*WHAT YOU SHOULD DO*:
With the exception of the pictures, write out the data below precisely.

*SOURCE MATERIAL*:
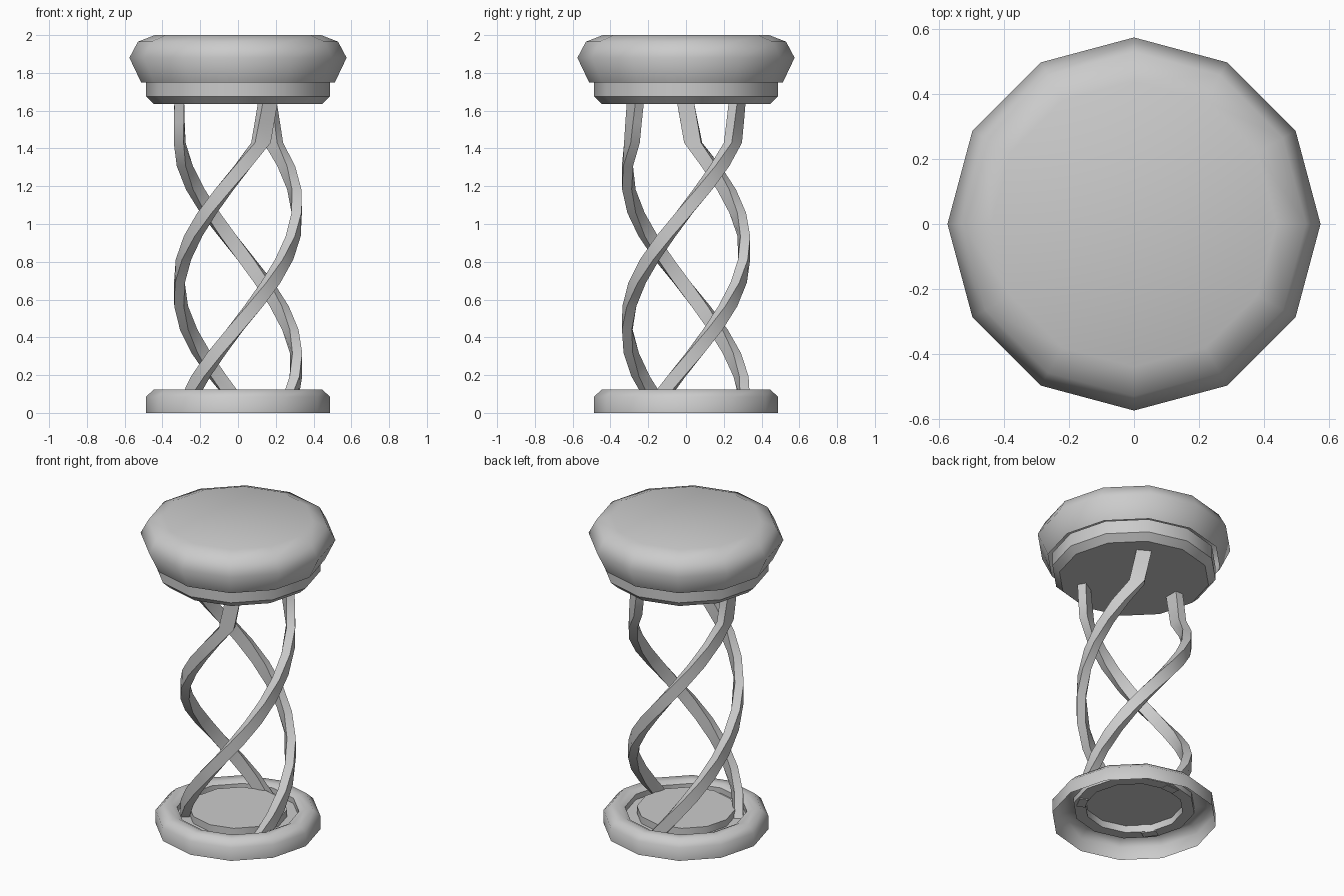
import bpy, bmesh
from math import cos, sin, pi, radians

if "Cube" in bpy.data.objects:
    bpy.data.objects.remove(bpy.data.objects["Cube"])

SIDES = 12


def finish(bm, name, angle):
    bmesh.ops.recalc_face_normals(bm, faces=bm.faces)
    mesh = bpy.data.meshes.new(name)
    bm.to_mesh(mesh)
    bm.free()
    obj = bpy.data.objects.new(name, mesh)
    bpy.context.collection.objects.link(obj)
    bpy.ops.object.select_all(action='DESELECT')
    obj.select_set(True)
    bpy.context.view_layer.objects.active = obj
    bpy.ops.object.shade_smooth_by_angle(angle=radians(angle))
    return obj


def skin(bm, rings):
    n = len(rings[0])
    for a, b in zip(rings, rings[1:]):
        for i in range(n):
            j = (i + 1) % n
            bm.faces.new((a[i], a[j], b[j], b[i]))


def lathe(name, profile, angle, cap_start=False, cap_end=False):
    """Revolve (radius, z) points into a 12-sided shell."""
    bm = bmesh.new()
    rings = [[bm.verts.new((r * cos(2 * pi * i / SIDES), r * sin(2 * pi * i / SIDES), z))
              for i in range(SIDES)] for r, z in profile]
    skin(bm, rings)
    if cap_start:
        bm.faces.new(rings[0])
    if cap_end:
        bm.faces.new(rings[-1])
    return finish(bm, name, angle)


def twist(z):
    """Leg rotation in degrees: nearly straight at the top, then a steady helix."""
    if z > 1.43:
        return -7 * (1.63 - z) / 0.2
    return -7 - 147.5 * (1.43 - z)


def leg(name, start):
    bm = bmesh.new()
    heights = [1.64, 1.54, 1.43] + [1.43 - 1.36 * k / 11 for k in range(1, 12)]
    rings = []
    for z in heights:
        a = radians(start + twist(z))
        ring = []
        for r, t in ((0.285, -0.045), (0.337, -0.045), (0.337, 0.045), (0.285, 0.045)):
            ring.append(bm.verts.new((r * cos(a) - t * sin(a), r * sin(a) + t * cos(a), z)))
        rings.append(ring)
    skin(bm, rings)
    bm.faces.new(rings[0])
    bm.faces.new(rings[-1])
    return finish(bm, name, 35)


# Cushion: rounded shell, open underneath
lathe("seat_cushion", [(0.513, 1.75), (0.575, 1.88), (0.53, 1.965), (0.44, 2.0)],
      62, cap_end=True)

# Chamfered plate under the cushion
lathe("seat_plate", [(0.445, 1.635), (0.487, 1.675), (0.487, 1.76)],
      35, cap_start=True, cap_end=True)

# Base: hollow shell with a groove for the legs and a raised centre disc
lathe("base_ring", [(0.487, 0.0), (0.487, 0.085), (0.445, 0.125), (0.39, 0.125),
                    (0.36, 0.11), (0.36, 0.075), (0.29, 0.075), (0.29, 0.12)],
      50, cap_end=True)

# Three twisted legs
for k in range(3):
    leg(f"twisted_leg_{k + 1}", 60 + 120 * k)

*RESULT OF THE EXERCISE*:
import bpy, bmesh
from math import cos, sin, pi, radians

if "Cube" in bpy.data.objects:
    bpy.data.objects.remove(bpy.data.objects["Cube"])

SIDES = 12


def finish(bm, name, angle):
    bmesh.ops.recalc_face_normals(bm, faces=bm.faces)
    mesh = bpy.data.meshes.new(name)
    bm.to_mesh(mesh)
    bm.free()
    obj = bpy.data.objects.new(name, mesh)
    bpy.context.collection.objects.link(obj)
    bpy.ops.object.select_all(action='DESELECT')
    obj.select_set(True)
    bpy.context.view_layer.objects.active = obj
    bpy.ops.object.shade_smooth_by_angle(angle=radians(angle))
    return obj


def skin(bm, rings):
    n = len(rings[0])
    for a, b in zip(rings, rings[1:]):
        for i in range(n):
            j = (i + 1) % n
            bm.faces.new((a[i], a[j], b[j], b[i]))


def lathe(name, profile, angle, cap_start=False, cap_end=False):
    """Revolve (radius, z) points into a 12-sided shell."""
    bm = bmesh.new()
    rings = [[bm.verts.new((r * cos(2 * pi * i / SIDES), r * sin(2 * pi * i / SIDES), z))
              for i in range(SIDES)] for r, z in profile]
    skin(bm, rings)
    if cap_start:
        bm.faces.new(rings[0])
    if cap_end:
        bm.faces.new(rings[-1])
    return finish(bm, name, angle)


def twist(z):
    """Leg rotation in degrees: nearly straight at the top, then a steady helix."""
    if z > 1.43:
        return -7 * (1.63 - z) / 0.2
    return -7 - 147.5 * (1.43 - z)


def leg(name, start):
    bm = bmesh.new()
    heights = [1.64, 1.54, 1.43] + [1.43 - 1.36 * k / 11 for k in range(1, 12)]
    rings = []
    for z in heights:
        a = radians(start + twist(z))
        ring = []
        for r, t in ((0.285, -0.045), (0.337, -0.045), (0.337, 0.045), (0.285, 0.045)):
            ring.append(bm.verts.new((r * cos(a) - t * sin(a), r * sin(a) + t * cos(a), z)))
        rings.append(ring)
    skin(bm, rings)
    bm.faces.new(rings[0])
    bm.faces.new(rings[-1])
    return finish(bm, name, 35)


# Cushion: rounded shell, open underneath
lathe("seat_cushion", [(0.513, 1.75), (0.575, 1.88), (0.53, 1.965), (0.44, 2.0)],
      62, cap_end=True)

# Chamfered plate under the cushion
lathe("seat_plate", [(0.445, 1.635), (0.487, 1.675), (0.487, 1.76)],
      35, cap_start=True, cap_end=True)

# Base: hollow shell with a groove for the legs and a raised centre disc
lathe("base_ring", [(0.487, 0.0), (0.487, 0.085), (0.445, 0.125), (0.39, 0.125),
                    (0.36, 0.11), (0.36, 0.075), (0.29, 0.075), (0.29, 0.12)],
      50, cap_end=True)

# Three twisted legs
for k in range(3):
    leg(f"twisted_leg_{k + 1}", 60 + 120 * k)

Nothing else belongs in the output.